The Deloraine Stringfest Facebook page Wednesday announced there would be no festival this year.
We are currently reviewing our options and dates for 2017.
That’s a shame.
Looking back at my comments on last year’s festival I still think those comments remain relevant.
Developing a broader audience from the non-musical side of the festival, so that the festival lives up to its objectives (and avoids becoming yet another music festival) is essential – but problematic!
Given the highly contentious and politicised nature of anything forestry related in Tasmania, putting more of the Festival focus on timber, timber growing and timber craftsmanship becomes difficult.
Where does the wood come from? Public native forest, World Heritage Area, lake salvage, farm salvage, commercial private grower??
Is the wood certified? Is it sustainable? Is it profitable?
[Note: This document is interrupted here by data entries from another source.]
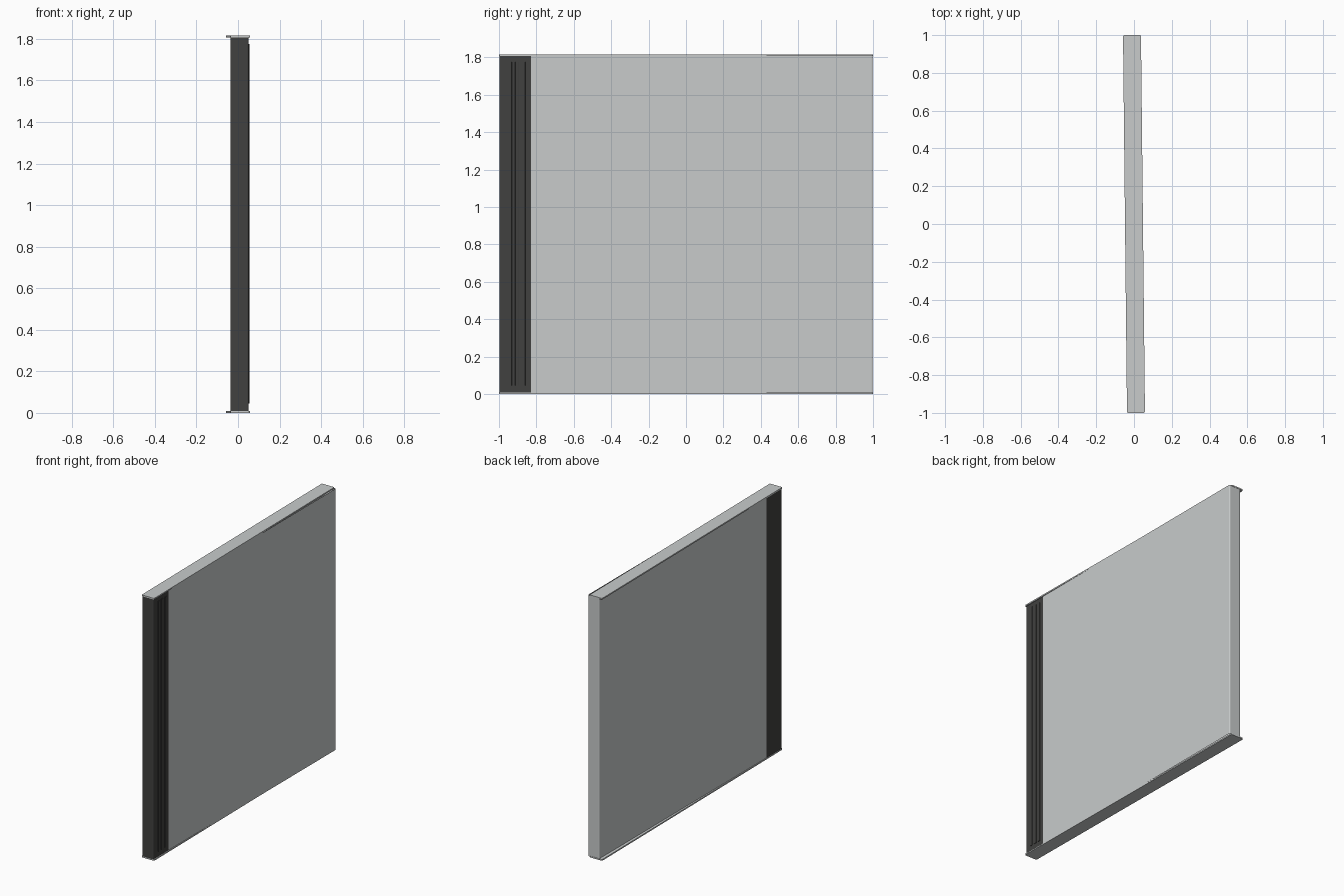
import bpy
import bmesh
from math import sin, cos, pi

cube = bpy.data.objects.get("Cube")
if cube:
    bpy.data.objects.remove(cube)

HEIGHT = 1.815
CAP = 0.009
SPINE_Y = -0.83


def make_material(name, rgb):
    mat = bpy.data.materials.new(name)
    mat.use_nodes = True
    color = (*rgb, 1.0)
    mat.diffuse_color = color
    mat.node_tree.nodes["Principled BSDF"].inputs["Base Color"].default_value = color
    return mat


grey = make_material("light grey", (0.58, 0.60, 0.60))
dark = make_material("charcoal", (0.052, 0.052, 0.050))


def rounded_outline(x0, x1, y0, y1, r, split=None, steps=3):
    """Counter-clockwise rounded rectangle, optionally split on its long sides."""
    corners = [(x1 - r, y1 - r), (x0 + r, y1 - r), (x0 + r, y0 + r), (x1 - r, y0 + r)]
    points = []
    for i, (cx, cy) in enumerate(corners):
        if split is not None and i == 2:
            points.append((x0, split))
        for s in range(steps + 1):
            a = (i + s / steps) * pi / 2
            points.append((cx + r * cos(a), cy + r * sin(a)))
    if split is not None:
        points.append((x1, split))
    return points


def extrude_outline(name, points, z0, z1, mats, capped=True):
    bm = bmesh.new()
    low = [bm.verts.new((x, y, z0)) for x, y in points]
    high = [bm.verts.new((x, y, z1)) for x, y in points]
    n = len(points)
    for i in range(n):
        j = (i + 1) % n
        bm.faces.new((low[i], low[j], high[j], high[i]))
    if capped:
        bm.faces.new(high)
        bm.faces.new(low[::-1])
    bm.normal_update()
    mesh = bpy.data.meshes.new(name)
    bm.to_mesh(mesh)
    bm.free()
    for mat in mats:
        mesh.materials.append(mat)
    obj = bpy.data.objects.new(name, mesh)
    bpy.context.collection.objects.link(obj)
    return obj


# Thin case wall, dark around the spine end
outline = rounded_outline(-0.036, 0.051, -0.998, 0.998, 0.007, split=SPINE_Y)
wall = extrude_outline("case_wall", outline, CAP * 0.5, HEIGHT - CAP * 0.5,
                       [grey, dark], capped=False)
for face in wall.data.polygons:
    face.material_index = int(face.center.y < SPINE_Y)

# Slightly skewed top and bottom caps
for name, z in (("bottom_cap", 0), ("top_cap", HEIGHT - CAP)):
    cap_points = [(x - 0.0105 * y, y)
                  for x, y in rounded_outline(-0.0475, 0.0475, -1, 1, 0.007)]
    extrude_outline(name, cap_points, z, z + CAP, [grey])

# Raised grip ridges on the spine
for i in range(3):
    y = -0.94 + i * 0.036
    ridge = rounded_outline(0.048, 0.055, y - 0.009, y + 0.009, 0.002)
    extrude_outline(f"grip_ridge_{i + 1}", ridge, 0.045, 1.775, [dark])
All of this immediately generates tension and conflict because so many people have such a wide diversity of opinions and expectations.
How can the Festival navigate this social, political and economic minefield and survive?
But for the Festival to live up to its objectives that is exactly what it must do:
The Aims of Deloraine StringFest Tasmania are:
- To present a festival of stringed instruments, showcasing Tasmanian luthiers, Tasmanian tone-woods and instruments;
- To recognise Tasmanian instrumentalists and provide a social gathering for musicians, both professional and amateur;
- To highlight the craft of luthiers and the pre-eminence of Tasmanian timbers used world-wide to create quality crafted stringed instruments; and
- To provide ongoing recognition of Deloraine as a centre for craft and arts excellence.
The Festival must lead to the future and not be bound by the forest policies, practices and conflicts of the past.
A part of that future is profitable, sustainable farm-grown Tasmanian blackwood.